Wind gusts of 262 kmh, the highest during the storm, were recorded on Hamilton Island, so it was expected to be hit hard, although its resorts were designed to withstand category 5 storms.
Palaszczuk said she would be briefed on damage at an imminent emergency services meeting. The storm was declared catastrophic by the Insurance Council of Australia.
She said the defence force would fly over the area for an assessment as soon as it was safe to do so. The tropical low continues to bring winds and heavy rain and flood warnings are in place in several areas.
"Our main priority is to get that level of assessment done and then to pinpoint where our emergency services personnel need to get in there and fix things as quickly as possible," she told Australian Broadcasting Corporation radio.
Cyclone Debbie made landfall at Airlie Beach, north of Proserpine, shortly after midday local time (0200 GMT) on Tuesday, knocking out telephone services.
Authorities had urged thousands of people in threatened areas to flee their homes on Monday, in what would have been the biggest evacuation seen in Australia since Cyclone Tracy devastated the northern city of Darwin on Christmas Day, 1974.

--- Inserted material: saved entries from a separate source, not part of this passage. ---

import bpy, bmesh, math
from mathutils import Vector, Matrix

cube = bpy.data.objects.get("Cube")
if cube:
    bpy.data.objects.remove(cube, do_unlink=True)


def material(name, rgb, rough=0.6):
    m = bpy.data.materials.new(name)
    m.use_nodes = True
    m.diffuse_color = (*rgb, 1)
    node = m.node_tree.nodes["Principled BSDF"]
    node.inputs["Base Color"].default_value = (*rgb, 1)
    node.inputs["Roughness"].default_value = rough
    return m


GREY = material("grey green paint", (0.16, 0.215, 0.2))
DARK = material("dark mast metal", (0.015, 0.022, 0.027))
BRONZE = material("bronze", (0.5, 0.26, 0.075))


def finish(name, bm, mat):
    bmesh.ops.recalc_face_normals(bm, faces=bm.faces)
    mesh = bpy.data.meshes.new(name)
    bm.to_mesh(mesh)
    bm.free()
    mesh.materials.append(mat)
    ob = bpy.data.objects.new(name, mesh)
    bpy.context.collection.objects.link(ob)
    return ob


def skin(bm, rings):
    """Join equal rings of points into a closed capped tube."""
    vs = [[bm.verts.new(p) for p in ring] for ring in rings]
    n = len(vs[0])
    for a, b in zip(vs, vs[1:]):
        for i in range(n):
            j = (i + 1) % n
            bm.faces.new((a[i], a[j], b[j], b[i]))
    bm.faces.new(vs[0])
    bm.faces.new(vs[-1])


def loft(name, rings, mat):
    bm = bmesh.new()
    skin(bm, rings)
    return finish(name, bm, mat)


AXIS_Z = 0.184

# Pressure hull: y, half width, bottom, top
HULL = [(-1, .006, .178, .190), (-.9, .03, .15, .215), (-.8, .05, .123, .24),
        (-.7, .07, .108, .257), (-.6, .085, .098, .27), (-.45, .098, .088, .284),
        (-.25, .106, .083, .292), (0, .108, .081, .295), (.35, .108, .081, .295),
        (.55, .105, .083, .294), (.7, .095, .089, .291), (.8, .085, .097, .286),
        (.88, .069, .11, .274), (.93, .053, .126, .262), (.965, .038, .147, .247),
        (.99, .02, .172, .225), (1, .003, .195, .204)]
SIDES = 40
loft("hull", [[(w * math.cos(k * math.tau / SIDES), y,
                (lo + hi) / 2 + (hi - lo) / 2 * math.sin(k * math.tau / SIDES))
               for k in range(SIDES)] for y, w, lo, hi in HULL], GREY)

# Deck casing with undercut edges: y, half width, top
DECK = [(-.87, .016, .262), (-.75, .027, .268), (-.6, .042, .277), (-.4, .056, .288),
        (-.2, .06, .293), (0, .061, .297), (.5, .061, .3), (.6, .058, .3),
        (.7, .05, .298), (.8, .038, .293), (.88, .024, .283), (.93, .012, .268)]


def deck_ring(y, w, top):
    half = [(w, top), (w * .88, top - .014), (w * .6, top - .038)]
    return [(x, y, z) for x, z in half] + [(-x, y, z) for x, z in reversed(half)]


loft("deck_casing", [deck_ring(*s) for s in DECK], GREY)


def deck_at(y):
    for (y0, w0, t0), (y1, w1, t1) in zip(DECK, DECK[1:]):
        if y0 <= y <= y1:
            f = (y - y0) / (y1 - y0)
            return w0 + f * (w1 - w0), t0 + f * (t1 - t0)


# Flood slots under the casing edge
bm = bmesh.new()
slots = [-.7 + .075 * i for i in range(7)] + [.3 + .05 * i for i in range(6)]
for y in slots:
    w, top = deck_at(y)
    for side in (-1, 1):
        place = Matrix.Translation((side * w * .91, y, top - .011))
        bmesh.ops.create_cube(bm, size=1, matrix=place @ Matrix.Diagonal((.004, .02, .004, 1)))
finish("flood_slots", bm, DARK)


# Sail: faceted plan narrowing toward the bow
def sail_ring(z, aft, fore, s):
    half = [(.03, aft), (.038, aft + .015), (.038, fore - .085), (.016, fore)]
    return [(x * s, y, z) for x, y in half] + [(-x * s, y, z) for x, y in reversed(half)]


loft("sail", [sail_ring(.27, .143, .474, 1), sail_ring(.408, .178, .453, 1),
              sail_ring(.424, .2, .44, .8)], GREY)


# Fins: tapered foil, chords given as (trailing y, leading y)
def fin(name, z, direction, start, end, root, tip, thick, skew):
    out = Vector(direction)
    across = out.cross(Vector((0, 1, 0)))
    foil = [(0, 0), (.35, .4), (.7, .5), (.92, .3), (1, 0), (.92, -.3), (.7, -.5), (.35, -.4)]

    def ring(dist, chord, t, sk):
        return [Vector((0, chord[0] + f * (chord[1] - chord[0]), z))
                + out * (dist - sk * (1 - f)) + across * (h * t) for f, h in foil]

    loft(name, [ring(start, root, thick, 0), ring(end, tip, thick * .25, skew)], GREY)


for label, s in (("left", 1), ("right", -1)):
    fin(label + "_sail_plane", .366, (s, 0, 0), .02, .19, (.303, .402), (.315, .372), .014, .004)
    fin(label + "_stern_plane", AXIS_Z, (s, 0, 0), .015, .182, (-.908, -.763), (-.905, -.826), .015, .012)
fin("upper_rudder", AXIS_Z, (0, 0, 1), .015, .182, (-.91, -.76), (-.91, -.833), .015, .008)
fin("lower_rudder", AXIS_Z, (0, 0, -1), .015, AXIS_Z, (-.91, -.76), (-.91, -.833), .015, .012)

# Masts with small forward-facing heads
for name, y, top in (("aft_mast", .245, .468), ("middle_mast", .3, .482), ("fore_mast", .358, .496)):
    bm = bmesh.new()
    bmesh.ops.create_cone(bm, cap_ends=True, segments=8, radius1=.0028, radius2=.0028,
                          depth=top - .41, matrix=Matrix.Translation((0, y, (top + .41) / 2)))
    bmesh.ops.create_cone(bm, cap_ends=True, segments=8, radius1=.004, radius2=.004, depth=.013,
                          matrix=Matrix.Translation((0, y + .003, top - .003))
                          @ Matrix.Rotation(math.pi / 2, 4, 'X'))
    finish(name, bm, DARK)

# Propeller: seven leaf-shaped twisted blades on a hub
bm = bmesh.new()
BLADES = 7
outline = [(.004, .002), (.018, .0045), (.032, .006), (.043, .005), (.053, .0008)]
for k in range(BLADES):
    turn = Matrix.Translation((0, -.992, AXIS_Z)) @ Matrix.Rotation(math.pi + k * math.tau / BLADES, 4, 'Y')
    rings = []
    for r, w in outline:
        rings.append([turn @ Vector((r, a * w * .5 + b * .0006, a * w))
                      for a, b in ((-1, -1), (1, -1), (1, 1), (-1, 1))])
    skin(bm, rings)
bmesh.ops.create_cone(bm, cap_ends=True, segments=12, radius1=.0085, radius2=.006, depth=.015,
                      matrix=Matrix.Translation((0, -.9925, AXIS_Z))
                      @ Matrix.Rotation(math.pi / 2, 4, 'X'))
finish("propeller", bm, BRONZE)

(Reporting by Tom Westbrook; Writing by Jane Wardell; Editing by Toni Reinhold)